Addressing more than 100 journalists and communications professionals at a lunchtime panel sponsored by the Robert Wood Johnson Foundation (RWJF), the Surgeon General discussed her initiative focusing on prevention. She serves as chair of the newly-created National Prevention, Health Promotion, and Public Health Council, which was created by the Patient Protection and Affordable Care Act. In that capacity, Benjamin is charged with developing a strategy for improving the health status of Americans and reducing the incidence of preventable illness and disability in the United States.
“The whole idea behind health reform is to make our country healthier, to move America from a sick care system to one based on prevention and wellness,” said Benjamin, a former trustee of the Foundation.
The Patient Protection and Affordable Care Act gives millions of previously uninsured Americans access to health care, which Benjamin maintains is an essential element of the Surgeon General’s prevention platform. “Health care access makes prevention possible.”
Benjamin was joined at the NABJ panel by Reed V. Tuckson, M.D., F.A.C.P., the chief physician for UnitedHealth Group, a leading U.S. health insurer. UnitedHealth Group is taking innovative steps to promote prevention and address persistent health disparities, with a focus on exercise for Black women.
“African American obesity rates are greater than 33 percent in 43 states,” Tuckson noted. “While African American women have the highest rates of obesity compared to other groups in the U.S., the stats don’t compel a prevention response,” he said, urging a greater focus on removing obstacles to exercise for this community as health reform is implemented.
“We know a lack of sufficient exercise is a contributing factor, but do we know why African American women have low exercise rates?” questioned Tuckson. “I asked this question at my hair salon where men and women go. The ladies told me they don’t want to ‘sweat their hair out.’”
Tuckson told the mostly African American audience that UnitedHealth Group is doing its part, sponsoring a competition for hairdressers to create “exercise-friendly hairstyles” designed to hold up under intense workouts. He said the Surgeon General was enlisted to serve as a judge at the event, held this summer in Atlanta and billed as the largest black hair show in the nation.
The panel’s moderator George Strait, assistant commissioner for public affairs with the Food and Drug Administration, noted that a provision in the health reform package elevates the National Center on Minority Health and Health Disparities to “Institute” status and places offices of minority health within every major agency at the U.S. Department of Health and Human Services.
A former ABC News correspondent and the first TV reporter to occupy a medical and science beat, Strait encouraged journalists to engage these offices when reporting on the health reform law.

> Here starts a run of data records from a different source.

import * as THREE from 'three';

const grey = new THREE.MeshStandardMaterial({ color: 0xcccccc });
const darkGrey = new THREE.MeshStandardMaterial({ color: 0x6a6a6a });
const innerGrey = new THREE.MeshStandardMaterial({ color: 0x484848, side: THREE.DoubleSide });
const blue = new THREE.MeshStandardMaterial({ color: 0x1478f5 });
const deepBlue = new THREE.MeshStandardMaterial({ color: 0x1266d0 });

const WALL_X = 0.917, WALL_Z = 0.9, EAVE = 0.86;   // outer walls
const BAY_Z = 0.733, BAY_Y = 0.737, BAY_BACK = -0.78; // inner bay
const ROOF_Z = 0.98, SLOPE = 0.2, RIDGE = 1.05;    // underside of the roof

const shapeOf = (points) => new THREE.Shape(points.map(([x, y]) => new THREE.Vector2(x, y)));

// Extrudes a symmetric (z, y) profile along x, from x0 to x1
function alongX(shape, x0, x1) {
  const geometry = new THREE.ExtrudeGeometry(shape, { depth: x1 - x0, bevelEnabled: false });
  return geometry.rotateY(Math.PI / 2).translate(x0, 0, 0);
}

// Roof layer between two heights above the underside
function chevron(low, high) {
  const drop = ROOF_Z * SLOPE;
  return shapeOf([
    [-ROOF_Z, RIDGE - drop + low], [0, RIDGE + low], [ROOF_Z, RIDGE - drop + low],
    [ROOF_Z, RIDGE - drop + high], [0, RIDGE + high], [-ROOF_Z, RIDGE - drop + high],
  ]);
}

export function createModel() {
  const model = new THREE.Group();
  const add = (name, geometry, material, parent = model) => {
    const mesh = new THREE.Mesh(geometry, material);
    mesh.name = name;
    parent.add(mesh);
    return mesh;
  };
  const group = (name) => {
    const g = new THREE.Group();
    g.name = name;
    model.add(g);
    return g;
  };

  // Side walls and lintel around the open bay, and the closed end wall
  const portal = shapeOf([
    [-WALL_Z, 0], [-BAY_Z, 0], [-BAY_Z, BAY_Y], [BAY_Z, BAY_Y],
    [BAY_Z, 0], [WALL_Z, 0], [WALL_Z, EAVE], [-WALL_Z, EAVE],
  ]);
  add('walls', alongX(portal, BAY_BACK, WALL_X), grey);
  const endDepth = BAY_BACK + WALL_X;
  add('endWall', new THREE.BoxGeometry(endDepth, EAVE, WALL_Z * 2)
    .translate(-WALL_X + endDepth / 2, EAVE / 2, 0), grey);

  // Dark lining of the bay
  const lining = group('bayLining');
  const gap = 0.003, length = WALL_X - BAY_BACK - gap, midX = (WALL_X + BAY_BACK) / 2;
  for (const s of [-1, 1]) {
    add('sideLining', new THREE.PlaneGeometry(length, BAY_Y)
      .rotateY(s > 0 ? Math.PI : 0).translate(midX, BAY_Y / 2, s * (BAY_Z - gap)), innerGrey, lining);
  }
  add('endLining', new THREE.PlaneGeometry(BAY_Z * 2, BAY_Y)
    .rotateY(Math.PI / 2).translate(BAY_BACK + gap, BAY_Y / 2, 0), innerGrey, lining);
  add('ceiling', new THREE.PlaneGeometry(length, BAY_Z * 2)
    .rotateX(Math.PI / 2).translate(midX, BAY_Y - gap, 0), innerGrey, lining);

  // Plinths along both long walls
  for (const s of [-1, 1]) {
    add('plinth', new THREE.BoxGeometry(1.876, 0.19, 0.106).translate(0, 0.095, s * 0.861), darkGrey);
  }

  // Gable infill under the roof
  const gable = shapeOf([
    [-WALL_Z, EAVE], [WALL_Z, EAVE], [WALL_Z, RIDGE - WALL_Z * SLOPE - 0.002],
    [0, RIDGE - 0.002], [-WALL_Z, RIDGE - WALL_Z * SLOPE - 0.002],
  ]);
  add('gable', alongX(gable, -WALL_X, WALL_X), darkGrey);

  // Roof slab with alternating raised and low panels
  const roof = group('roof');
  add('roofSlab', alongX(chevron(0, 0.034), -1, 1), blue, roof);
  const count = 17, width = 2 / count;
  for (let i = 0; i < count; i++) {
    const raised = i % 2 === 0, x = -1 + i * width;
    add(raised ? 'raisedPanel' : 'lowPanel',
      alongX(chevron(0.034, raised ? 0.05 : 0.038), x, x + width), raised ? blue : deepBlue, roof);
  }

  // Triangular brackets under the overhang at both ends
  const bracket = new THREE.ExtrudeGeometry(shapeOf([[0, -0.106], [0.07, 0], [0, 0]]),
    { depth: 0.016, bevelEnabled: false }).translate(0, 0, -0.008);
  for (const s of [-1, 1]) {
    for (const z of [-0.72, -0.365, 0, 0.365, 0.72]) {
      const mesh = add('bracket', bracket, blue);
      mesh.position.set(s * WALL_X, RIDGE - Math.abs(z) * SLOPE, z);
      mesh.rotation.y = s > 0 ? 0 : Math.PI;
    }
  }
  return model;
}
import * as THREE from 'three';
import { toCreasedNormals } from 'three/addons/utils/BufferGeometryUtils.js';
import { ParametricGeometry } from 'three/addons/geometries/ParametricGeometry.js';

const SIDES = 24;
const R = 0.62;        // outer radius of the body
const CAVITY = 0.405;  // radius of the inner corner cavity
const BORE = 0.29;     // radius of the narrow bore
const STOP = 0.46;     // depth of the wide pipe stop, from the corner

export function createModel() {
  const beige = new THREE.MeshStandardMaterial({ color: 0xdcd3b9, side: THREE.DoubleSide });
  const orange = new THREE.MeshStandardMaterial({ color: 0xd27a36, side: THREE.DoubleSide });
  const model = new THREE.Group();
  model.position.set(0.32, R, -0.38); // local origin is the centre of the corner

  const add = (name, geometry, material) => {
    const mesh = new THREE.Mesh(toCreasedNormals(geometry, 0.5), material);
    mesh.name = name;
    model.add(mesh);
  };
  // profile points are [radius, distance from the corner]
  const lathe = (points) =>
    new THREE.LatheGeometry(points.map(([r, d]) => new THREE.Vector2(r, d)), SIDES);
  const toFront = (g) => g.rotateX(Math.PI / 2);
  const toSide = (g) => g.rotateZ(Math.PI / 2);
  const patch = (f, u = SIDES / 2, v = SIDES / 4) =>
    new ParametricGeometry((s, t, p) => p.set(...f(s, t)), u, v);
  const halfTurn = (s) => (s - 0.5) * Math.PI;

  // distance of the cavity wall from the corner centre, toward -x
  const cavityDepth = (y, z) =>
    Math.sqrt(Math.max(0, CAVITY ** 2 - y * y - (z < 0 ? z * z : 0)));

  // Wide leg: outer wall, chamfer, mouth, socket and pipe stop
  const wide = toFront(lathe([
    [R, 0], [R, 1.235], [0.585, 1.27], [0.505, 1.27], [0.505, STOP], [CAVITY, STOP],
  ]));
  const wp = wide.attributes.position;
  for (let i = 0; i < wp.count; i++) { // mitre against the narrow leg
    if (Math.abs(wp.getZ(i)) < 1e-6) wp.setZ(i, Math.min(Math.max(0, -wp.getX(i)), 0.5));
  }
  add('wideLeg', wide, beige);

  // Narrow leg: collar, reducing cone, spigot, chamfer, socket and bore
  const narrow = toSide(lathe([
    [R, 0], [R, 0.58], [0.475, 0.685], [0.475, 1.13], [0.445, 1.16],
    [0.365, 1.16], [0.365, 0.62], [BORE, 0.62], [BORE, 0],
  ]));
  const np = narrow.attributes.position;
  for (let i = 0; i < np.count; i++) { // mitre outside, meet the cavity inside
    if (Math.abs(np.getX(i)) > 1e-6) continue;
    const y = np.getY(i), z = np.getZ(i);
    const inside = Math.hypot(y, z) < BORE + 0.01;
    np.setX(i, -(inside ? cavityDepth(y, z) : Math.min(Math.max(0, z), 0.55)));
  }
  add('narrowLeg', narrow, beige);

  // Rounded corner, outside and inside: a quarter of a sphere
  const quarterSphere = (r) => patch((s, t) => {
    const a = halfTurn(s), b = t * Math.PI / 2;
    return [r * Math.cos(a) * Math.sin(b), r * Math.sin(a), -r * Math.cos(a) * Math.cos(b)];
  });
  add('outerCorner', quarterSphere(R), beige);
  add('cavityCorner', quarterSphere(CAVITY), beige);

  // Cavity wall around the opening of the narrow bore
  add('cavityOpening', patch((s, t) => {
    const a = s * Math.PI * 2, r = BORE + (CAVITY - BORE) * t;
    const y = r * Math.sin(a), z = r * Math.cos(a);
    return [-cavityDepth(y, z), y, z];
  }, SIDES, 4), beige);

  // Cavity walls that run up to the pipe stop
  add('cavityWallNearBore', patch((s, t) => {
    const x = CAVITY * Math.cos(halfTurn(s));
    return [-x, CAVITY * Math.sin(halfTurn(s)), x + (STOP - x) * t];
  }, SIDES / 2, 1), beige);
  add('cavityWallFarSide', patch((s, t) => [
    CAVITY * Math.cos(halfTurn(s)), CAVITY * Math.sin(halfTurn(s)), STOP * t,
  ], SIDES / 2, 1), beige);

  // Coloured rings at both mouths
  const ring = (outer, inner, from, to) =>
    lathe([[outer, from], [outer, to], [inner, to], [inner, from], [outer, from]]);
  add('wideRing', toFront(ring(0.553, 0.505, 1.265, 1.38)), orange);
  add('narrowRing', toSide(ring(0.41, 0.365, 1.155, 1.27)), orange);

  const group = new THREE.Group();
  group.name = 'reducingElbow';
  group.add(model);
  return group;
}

“Ask each agency: What are they doing? What have they done? What is their strategy in dealing with health disparities and disease prevention,” Strait urged the audience.